Microsoft’s bottom line took a hit in the fourth quarter of 2012, but the company gained in core areas, according to the financial results that the software maker disclosed yesterday.
Microsoft’s net income dropped nearly four percent to $6.38 billion, or 76 a shares, from the $6.62 billion or 78 cents it delivered a year ago. The company cited lowered demand for its enterprise solutions and entrainment products as the cause of the decline.
Total revenue for the quarter ended December 31, 2011 was $21.5 billion. Microsoft’s Windows business grew 24 percent and accounted for $5.88 billion in that period, while the Server & Tools group raked in $5.19 million – 9 percent more than in the fourth quarter of 2011. The firm’s services income swelled 10 percent to $869 million.
“Our big, bold ambition to reimagine Windows as well as launch Surface and Windows Phone 8 has sparked growing enthusiasm with our customers and unprecedented opportunity and creativity with our partners and developers,” said Steve Ballmer, chief executive officer at Microsoft. He added that “with the launch of SQL Server 2012 and Windows Server 2012, we continue to see healthy growth in our data platform and infrastructure businesses and win share from our competitors.”
Microsoft said it shipped 40 million Windows 8 licenses in November, but the successful launch of the new operating did not have too big of an impact on the company’s scrawny mobile business. Market research firm Chitika says that Surface generated only 0.13 percent of total tablet growth, a figure that could very well decline in light of Google’s recent actions.
Earlier this month, the search giant announced that it will cut support for ActiveSync on the 30th. To add insult to injury Google also blocked Microsoft from using the YouTube APIs in a native Windows Phone client app that has already been built.

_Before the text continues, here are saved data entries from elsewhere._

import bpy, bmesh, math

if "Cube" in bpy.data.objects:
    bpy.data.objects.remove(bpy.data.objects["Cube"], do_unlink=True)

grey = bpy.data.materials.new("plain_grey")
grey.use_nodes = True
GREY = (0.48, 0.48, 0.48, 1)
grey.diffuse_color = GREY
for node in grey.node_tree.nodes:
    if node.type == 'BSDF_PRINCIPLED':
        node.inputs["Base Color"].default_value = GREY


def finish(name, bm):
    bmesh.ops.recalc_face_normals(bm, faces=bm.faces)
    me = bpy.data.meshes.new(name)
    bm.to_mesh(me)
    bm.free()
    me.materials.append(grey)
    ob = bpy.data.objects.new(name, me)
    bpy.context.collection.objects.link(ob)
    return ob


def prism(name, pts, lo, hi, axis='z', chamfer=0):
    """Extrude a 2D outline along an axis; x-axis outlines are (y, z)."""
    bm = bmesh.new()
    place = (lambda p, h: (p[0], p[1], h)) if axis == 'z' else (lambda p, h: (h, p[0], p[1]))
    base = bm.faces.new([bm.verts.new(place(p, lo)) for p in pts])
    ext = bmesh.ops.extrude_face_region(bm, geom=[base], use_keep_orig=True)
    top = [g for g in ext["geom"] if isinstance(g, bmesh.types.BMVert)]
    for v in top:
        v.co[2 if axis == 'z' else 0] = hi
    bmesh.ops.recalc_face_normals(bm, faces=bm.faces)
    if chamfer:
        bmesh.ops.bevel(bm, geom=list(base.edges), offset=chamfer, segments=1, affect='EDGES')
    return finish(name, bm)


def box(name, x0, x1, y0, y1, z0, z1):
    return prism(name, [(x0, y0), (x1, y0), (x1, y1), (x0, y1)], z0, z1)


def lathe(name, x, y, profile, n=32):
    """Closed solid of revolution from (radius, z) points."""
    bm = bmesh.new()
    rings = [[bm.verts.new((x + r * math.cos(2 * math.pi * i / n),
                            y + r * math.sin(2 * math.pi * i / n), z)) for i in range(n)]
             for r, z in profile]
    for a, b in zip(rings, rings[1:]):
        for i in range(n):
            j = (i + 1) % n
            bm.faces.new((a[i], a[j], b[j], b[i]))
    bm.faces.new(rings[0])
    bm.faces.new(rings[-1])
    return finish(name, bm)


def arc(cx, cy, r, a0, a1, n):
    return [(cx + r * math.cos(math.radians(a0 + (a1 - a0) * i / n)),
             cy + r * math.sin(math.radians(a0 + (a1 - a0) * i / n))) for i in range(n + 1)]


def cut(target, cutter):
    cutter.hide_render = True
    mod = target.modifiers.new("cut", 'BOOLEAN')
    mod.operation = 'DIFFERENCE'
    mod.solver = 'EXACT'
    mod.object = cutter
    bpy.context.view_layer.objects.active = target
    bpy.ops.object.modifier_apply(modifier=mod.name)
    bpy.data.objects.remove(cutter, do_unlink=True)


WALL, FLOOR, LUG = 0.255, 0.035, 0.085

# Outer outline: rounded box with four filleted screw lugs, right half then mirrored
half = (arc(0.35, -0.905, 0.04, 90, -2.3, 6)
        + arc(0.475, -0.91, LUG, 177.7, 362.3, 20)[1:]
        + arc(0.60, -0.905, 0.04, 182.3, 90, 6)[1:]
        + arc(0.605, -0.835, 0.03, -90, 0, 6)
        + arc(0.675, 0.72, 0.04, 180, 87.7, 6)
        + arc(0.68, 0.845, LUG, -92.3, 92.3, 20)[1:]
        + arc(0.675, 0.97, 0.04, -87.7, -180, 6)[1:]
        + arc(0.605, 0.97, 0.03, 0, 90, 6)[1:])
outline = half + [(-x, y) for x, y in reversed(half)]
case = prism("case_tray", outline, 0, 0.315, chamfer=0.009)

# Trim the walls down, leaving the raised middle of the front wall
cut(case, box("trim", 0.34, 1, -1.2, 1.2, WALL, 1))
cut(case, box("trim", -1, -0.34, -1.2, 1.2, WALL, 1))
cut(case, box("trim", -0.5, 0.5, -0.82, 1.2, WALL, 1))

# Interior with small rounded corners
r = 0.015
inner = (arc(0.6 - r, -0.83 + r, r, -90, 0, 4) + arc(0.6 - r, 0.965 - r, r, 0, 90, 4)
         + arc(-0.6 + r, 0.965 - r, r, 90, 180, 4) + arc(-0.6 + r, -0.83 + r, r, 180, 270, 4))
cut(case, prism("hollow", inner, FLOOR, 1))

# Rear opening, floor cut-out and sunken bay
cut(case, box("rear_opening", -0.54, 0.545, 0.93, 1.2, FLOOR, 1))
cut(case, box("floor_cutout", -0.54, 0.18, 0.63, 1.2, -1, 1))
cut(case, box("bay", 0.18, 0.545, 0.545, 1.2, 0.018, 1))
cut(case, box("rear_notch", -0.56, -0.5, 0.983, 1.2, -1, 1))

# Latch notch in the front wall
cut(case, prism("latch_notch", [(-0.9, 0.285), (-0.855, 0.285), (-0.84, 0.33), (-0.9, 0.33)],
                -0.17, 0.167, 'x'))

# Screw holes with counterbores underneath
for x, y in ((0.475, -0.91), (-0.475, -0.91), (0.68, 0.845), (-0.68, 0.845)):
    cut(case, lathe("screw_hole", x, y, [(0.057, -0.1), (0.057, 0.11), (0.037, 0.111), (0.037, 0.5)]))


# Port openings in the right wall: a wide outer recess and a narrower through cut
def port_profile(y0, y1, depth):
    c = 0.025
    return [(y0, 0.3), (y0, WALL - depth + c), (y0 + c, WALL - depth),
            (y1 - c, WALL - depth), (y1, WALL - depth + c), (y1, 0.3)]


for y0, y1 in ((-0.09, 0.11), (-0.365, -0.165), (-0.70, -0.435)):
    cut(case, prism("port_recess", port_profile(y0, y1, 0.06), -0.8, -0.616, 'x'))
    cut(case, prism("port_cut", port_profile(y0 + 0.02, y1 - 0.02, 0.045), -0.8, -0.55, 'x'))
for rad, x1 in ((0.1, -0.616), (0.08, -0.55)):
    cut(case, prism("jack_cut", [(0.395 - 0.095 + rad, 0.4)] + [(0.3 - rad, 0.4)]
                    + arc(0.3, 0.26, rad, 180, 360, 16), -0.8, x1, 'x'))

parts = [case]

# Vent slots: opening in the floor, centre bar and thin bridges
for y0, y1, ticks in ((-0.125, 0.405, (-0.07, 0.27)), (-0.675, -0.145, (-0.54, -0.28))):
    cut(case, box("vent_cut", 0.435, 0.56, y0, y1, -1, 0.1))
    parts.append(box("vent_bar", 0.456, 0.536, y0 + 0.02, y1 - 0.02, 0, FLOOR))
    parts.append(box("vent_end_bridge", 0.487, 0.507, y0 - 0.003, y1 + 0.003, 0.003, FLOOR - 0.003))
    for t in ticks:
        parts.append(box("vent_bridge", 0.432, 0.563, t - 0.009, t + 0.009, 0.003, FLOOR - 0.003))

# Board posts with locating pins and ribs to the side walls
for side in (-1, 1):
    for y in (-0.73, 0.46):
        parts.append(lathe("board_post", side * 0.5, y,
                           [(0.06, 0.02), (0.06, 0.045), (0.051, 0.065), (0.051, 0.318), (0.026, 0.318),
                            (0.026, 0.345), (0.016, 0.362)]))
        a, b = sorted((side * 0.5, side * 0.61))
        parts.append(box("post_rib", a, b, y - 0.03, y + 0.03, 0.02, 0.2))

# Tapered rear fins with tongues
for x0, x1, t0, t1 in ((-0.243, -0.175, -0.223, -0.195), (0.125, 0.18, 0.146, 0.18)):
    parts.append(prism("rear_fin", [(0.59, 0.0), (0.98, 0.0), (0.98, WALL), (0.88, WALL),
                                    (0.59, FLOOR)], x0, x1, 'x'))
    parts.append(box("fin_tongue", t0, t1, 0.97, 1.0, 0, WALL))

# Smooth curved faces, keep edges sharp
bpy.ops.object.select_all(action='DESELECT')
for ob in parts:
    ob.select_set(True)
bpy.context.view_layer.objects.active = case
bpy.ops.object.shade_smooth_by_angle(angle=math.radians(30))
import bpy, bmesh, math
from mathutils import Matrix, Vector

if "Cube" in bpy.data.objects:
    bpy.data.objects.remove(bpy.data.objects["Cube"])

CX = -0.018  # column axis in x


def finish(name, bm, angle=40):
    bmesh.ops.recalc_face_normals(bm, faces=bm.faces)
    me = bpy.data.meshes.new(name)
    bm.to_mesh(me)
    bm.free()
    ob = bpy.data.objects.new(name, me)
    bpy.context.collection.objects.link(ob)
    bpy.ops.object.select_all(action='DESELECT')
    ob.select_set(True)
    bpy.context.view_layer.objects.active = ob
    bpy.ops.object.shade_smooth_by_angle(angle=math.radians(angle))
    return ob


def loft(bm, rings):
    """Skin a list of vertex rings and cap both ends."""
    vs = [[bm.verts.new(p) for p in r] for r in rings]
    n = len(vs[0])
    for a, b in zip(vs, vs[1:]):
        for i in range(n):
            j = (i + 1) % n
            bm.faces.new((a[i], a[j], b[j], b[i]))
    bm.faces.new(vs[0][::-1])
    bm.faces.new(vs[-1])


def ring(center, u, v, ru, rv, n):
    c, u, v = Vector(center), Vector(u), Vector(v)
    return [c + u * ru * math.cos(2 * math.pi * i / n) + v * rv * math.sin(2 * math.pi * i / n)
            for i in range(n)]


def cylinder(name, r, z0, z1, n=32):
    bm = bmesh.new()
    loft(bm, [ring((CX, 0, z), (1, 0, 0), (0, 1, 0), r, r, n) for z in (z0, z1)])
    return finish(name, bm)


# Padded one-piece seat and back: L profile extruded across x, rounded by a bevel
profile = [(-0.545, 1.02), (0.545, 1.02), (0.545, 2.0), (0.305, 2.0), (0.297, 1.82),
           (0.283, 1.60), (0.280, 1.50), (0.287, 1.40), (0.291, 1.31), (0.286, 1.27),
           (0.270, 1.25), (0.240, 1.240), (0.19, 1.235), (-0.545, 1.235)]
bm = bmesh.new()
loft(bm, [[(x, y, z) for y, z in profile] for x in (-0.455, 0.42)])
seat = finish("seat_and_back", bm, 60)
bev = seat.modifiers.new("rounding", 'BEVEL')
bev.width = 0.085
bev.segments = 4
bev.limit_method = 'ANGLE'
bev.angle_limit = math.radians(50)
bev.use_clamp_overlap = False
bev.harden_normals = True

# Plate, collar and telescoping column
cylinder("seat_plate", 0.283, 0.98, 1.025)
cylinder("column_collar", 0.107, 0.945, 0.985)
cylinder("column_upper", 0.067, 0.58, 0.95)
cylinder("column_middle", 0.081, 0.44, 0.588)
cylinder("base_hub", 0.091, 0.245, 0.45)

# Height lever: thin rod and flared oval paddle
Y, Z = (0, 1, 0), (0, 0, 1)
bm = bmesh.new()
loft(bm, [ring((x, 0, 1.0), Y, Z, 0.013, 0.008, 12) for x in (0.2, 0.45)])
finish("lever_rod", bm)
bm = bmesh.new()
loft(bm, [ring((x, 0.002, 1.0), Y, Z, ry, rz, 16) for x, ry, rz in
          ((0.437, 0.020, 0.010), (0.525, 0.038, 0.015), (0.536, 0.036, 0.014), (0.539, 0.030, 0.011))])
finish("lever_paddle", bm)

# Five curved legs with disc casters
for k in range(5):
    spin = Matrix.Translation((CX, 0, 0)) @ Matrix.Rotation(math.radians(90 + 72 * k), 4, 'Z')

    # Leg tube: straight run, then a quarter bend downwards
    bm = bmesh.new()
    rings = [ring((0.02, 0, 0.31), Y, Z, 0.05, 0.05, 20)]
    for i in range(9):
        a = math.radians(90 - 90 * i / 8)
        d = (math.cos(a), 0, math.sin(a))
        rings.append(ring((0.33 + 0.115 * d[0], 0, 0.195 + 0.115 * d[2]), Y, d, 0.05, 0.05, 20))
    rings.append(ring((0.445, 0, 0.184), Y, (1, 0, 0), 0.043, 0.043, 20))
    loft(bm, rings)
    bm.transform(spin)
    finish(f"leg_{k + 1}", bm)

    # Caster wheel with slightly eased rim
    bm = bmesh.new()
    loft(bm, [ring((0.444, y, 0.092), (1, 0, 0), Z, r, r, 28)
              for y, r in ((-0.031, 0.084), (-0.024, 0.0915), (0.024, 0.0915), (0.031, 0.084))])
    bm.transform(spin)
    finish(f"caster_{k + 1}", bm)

For more analysis on Microsoft Windows 8 and its impact on the software maker’s fiscal standing, see Contributing Editor John Casaretto, who appeared on this morning’s NewsDesk segment with Kristin Feledy.